At-Home Remedies To Prevent Gingivitis
The best way for a patient to prevent the symptoms of gingivitis from occurring, is to pay attention to at-home dental care. Some of the tried and true ways to stop gingivitis before it begins are listed here:
Do Not Start Smoking:
If a patient already smokes, they should work with a smoking cessation program provider to quit.
Brush Your Teeth Twice A Day:
Once in the morning and once at night are usually all a patient needs to make certain that their teeth and gums are getting clean. Be sure to add flossing into the routine, too.
Drink Lots Of Water:
When drinking water, people help their mouth remove any debris and bacteria more efficiently.
Eat Well-Balanced Meals And Snacks:
Believe it or not, crunchy vegetables and fruits can be powerful allies in the battle against gingivitis and the development of gum disease! When eating raw, crisp produce items like apples, celery sticks, and carrots, they can help clean a person’s teeth and stimulate their gums.
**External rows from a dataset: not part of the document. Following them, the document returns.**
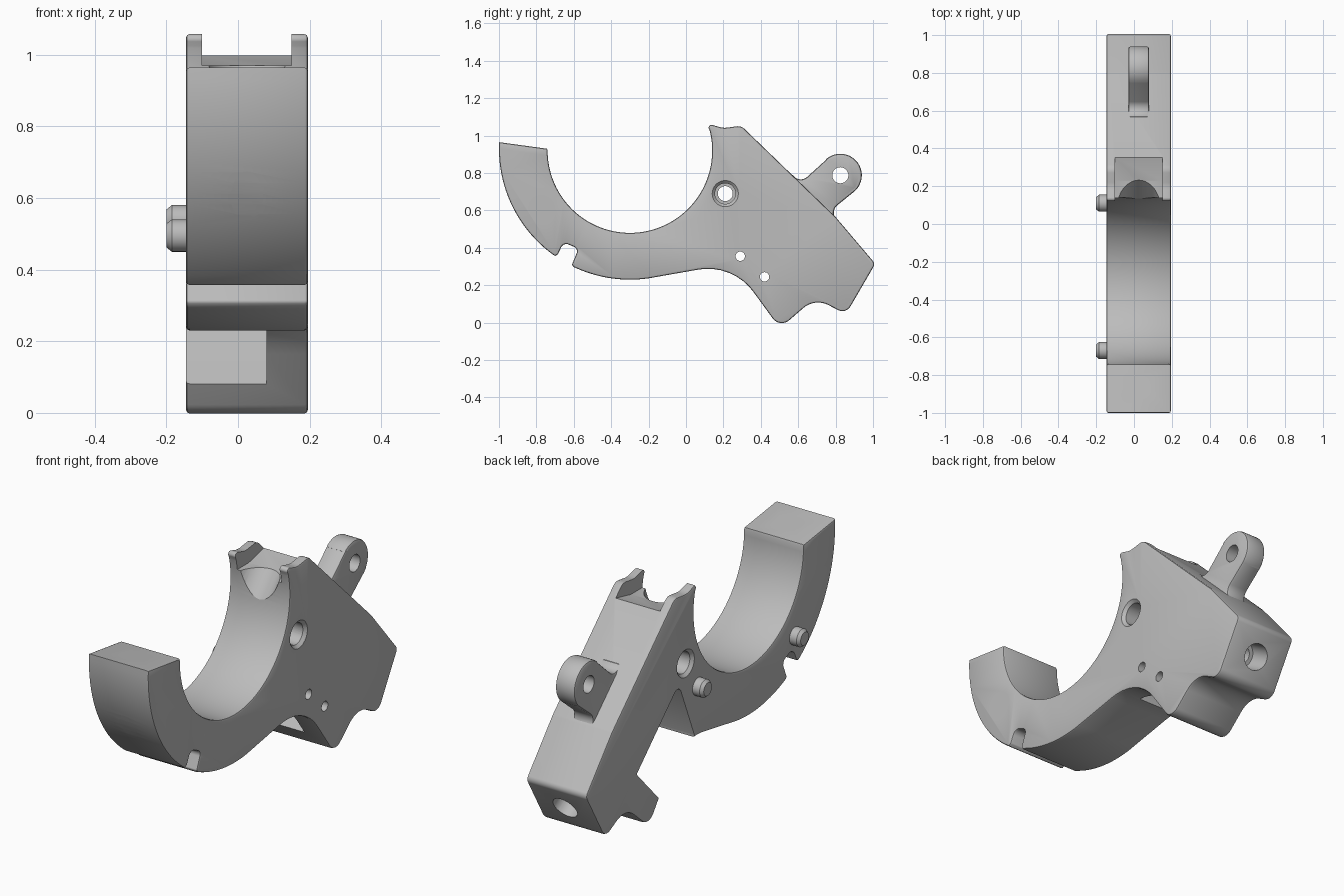
import bpy, bmesh
from math import cos, sin, radians, tan
from mathutils import Vector

cube = bpy.data.objects.get("Cube")
if cube:
    bpy.data.objects.remove(cube)

grey = bpy.data.materials.new("plain grey")
grey.use_nodes = True
grey.diffuse_color = (0.5, 0.5, 0.5, 1)
grey.node_tree.nodes["Principled BSDF"].inputs["Base Color"].default_value = (0.5, 0.5, 0.5, 1)

RIGHT, LEFT, MID = -0.145, 0.195, 0.025   # side planes and centre plane of the body


def arc(cy, cz, r, start, end, n):
    angles = [radians(start + (end - start) * i / n) for i in range(n + 1)]
    return [(cy + r * cos(a), cz + r * sin(a)) for a in angles]


def rounded(corners, steps=8):
    """Replace each (y, z, radius) corner by a tangent arc; the ends stay as they are."""
    out = []
    for i, (y, z, r) in enumerate(corners):
        p = Vector((y, z))
        if r == 0 or i in (0, len(corners) - 1):
            out.append((y, z))
            continue
        a = (Vector(corners[i - 1][:2]) - p).normalized()
        b = (Vector(corners[i + 1][:2]) - p).normalized()
        half = a.angle(b) / 2
        centre = p + (a + b).normalized() * (r / sin(half))
        s = p + a * (r / tan(half)) - centre
        e = p + b * (r / tan(half)) - centre
        for k in range(steps + 1):
            v = s.lerp(e, k / steps).normalized() * r
            out.append(tuple(centre + v))
    return out


def finish(bm, name):
    bmesh.ops.recalc_face_normals(bm, faces=bm.faces[:])
    mesh = bpy.data.meshes.new(name)
    bm.to_mesh(mesh)
    bm.free()
    mesh.materials.append(grey)
    obj = bpy.data.objects.new(name, mesh)
    bpy.context.collection.objects.link(obj)
    return obj


def plate(name, profile, x0, x1, bevel=0):
    """Extrude a (y, z) profile from x0 to x1, with softened rims."""
    bm = bmesh.new()
    face = bm.faces.new([bm.verts.new((x0, y, z)) for y, z in profile])
    ext = bmesh.ops.extrude_face_region(bm, geom=[face])["geom"]
    bmesh.ops.translate(bm, vec=(x1 - x0, 0, 0),
                        verts=[v for v in ext if isinstance(v, bmesh.types.BMVert)])
    if bevel:
        rims = [e for e in bm.edges if abs(e.verts[0].co.x - e.verts[1].co.x) < 1e-5]
        bmesh.ops.bevel(bm, geom=rims, offset=bevel, segments=2, profile=0.5, affect='EDGES')
    return finish(bm, name)


def rod(name, start, end, r0, r1=None, sides=40):
    """Cylinder or cone between two points."""
    start, end = Vector(start), Vector(end)
    bm = bmesh.new()
    bmesh.ops.create_cone(bm, cap_ends=True, segments=sides, radius1=r0,
                          radius2=r0 if r1 is None else r1, depth=(end - start).length)
    turn = (end - start).to_track_quat('Z', 'Y').to_matrix()
    for v in bm.verts:
        v.co = turn @ v.co + (start + end) / 2
    return finish(bm, name)


def cut(target, cutter):
    mod = target.modifiers.new("cut", 'BOOLEAN')
    mod.operation = 'DIFFERENCE'
    mod.solver = 'EXACT'
    mod.object = cutter
    bpy.context.view_layer.objects.active = target
    bpy.ops.object.modifier_apply(modifier=mod.name)
    bpy.data.objects.remove(cutter)


# Main body: curved arm, notch, stepped foot and sloping back
notch = rounded([(-0.70, 0.357, 0), (-0.685, 0.365, 0.012), (-0.655, 0.43, 0.03),
                 (-0.575, 0.395, 0.025), (-0.61, 0.31, 0.01), (-0.60, 0.297, 0)], 5)
foot_and_back = rounded([
    (-0.178, 0.241, 0), (0.25, 0.316, 0.3), (0.502, -0.03, 0.06), (0.69, 0.132, 0.12),
    (0.855, 0.045, 0.05), (1.012, 0.315, 0.03), (0.80, 0.565, 0.1), (0.295, 1.053, 0.05),
    (0.20, 1.04, 0.1), (0.11, 1.066, 0.015), (0.127, 1.025, 0)])
outline = (arc(-0.3, 0.93, 0.7, 180, 234, 20) + notch + arc(-0.3, 0.93, 0.7, 246, 279, 14)
           + foot_and_back + arc(-0.3, 0.92, 0.44, 13, -180, 56) + [(-0.743, 0.93), (-0.999, 0.965)])
body = plate("clamp_body", outline, RIGHT, LEFT, 0.01)

# Triangular pocket open to one side
pocket = rounded([(0.12, 0.1, 0), (0.14, 0.30, 0), (0.265, 0.605, 0.03), (0.605, 0.275, 0.01),
                  (0.33, -0.015, 0)])
cut(body, plate("pocket_cutter", pocket, RIGHT - 0.1, 0.08))

# Channel and rounded scoop between the two top ears
channel = [(0.05, 0.97), (0.23, 0.97), (0.36, 1.0), (0.36, 1.2), (0.05, 1.2)]
cut(body, plate("channel_cutter", channel, -0.1, 0.15))
cut(body, rod("scoop_cutter", (MID, -0.05, 0.81), (MID, 0.24, 1.16), 0.115))

# Countersunk cross holes
for y, z in ((-0.77, 0.61), (0.21, 0.69)):
    cut(body, rod("hole_cutter", (-0.3, y, z), (0.3, y, z), 0.04))
    for side, inward in ((RIGHT, 1), (LEFT, -1)):
        cut(body, rod("bore_cutter", (side - inward * 0.1, y, z), (side + inward * 0.1, y, z), 0.055))
        cut(body, rod("rim_cutter", (side - inward * 0.015, y, z), (side + inward * 0.015, y, z),
                      0.085, 0.055))

# Pin holes into the pocket
for y, z in ((0.29, 0.355), (0.42, 0.245)):
    cut(body, rod("pin_cutter", (0, y, z), (0.3, y, z), 0.025, sides=24))

# Stepped bolt holes in the arm tip and the back end
cut(body, rod("tip_bolt_cutter", (MID, -0.851, 1.05), (MID, -0.94, 0.45), 0.045))
cut(body, rod("tip_bore_cutter", (MID, -0.851, 1.05), (MID, -0.885, 0.81), 0.065))
cut(body, rod("end_bolt_cutter", (MID, 1.0, 0.15), (MID, 0.52, 0.43), 0.045))
cut(body, rod("end_bore_cutter", (MID, 1.0, 0.15), (MID, 0.83, 0.25), 0.065))

# Pivot lug with flared root
lug_profile = (rounded([(0.50, 0.80, 0), (0.57, 0.79, 0), (0.61, 0.745, 0.05), (0.75, 0.872, 0)])
               + arc(0.825, 0.788, 0.115, 132, -48, 24)
               + rounded([(0.902, 0.703, 0), (0.775, 0.60, 0.05), (0.805, 0.55, 0), (0.72, 0.55, 0)]))
lug = plate("pivot_lug", lug_profile, -0.03, 0.08, 0.012)
cut(lug, rod("lug_cutter", (-0.3, 0.825, 0.788), (0.3, 0.825, 0.788), 0.043))

# Locating pegs with chamfered ends
pegs = []
for name, y, z in (("front_peg", -0.67, 0.495), ("rear_peg", 0.11, 0.535)):
    pegs.append(rod(name, (-0.10, y, z), (-0.185, y, z), 0.045))
    pegs.append(rod(name + "_tip", (-0.185, y, z), (-0.2, y, z), 0.045, 0.033))

for obj in [body, lug] + pegs:
    bpy.ops.object.select_all(action='DESELECT')
    obj.select_set(True)
    bpy.context.view_layer.objects.active = obj
    bpy.ops.object.shade_smooth_by_angle(angle=radians(30))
Patients should keep their preventative dental appointments. Twice a year, patients should visit a dentist to get their teeth properly cleaned.
Advanced Gum Disease
As was already mentioned, gingivitis is the first stage of gum disease. Left untreated, or inadequately treated, it will progress to periodontal disease, which does long-term and eventually irreversible damage without urgency and proper care. When gum disease advances to periodontitis, patients may see plenty of other evidence of the problem beyond bleeding gums:
- Tender or inflamed gingiva
- Pus between the gingiva and tooth
- Shifting or loose teeth
- Receding gingiva
- Sensitivity to cold and hot foods and drinks
- Changes in the way the teeth come together while biting
How Dentists Can Cure Gingivitis
Periodontitis is manageable but not curable. On the other hand, gingivitis can be cured with proper treatments. One of the most reliable ways to get rid of gingivitis and stop it from returning is through scaling and root planning.
During the scaling and root planning procedure, a periodontist uses special tools to expose the affected gingival area as well as the adjacent teeth. Using safe, effective equipment, the periodontist can remove the unwanted bacteria. No more tartar. No more plaque. And no more gingivitis-causing bacteria.
Once a patient’s gums have been treated, they will heal and reattach over the coming days and weeks. It is essential to follow any at-home care instructions, like using an antimicrobial oral rinse, to get the full effect from the scaling and root planning procedure. In most cases, scaling and root planning cures early-stage gingivitis.
Come To Our Office
To get back on track after realizing you have gingivitis, it’s essential to brush regularly and to use a toothbrush with soft bristles. Brushing your teeth after each meal is a must for everyone but is especially critical to those with gum disease.
Get in contact with our doctor, Dr. Jean-Claude Kharmouche, in our NOVA Perio Specialists-Periodontics and Dental Implants office to schedule an appointment today! Get answers to set out on a treatment plan to help put bleeding gums behind you.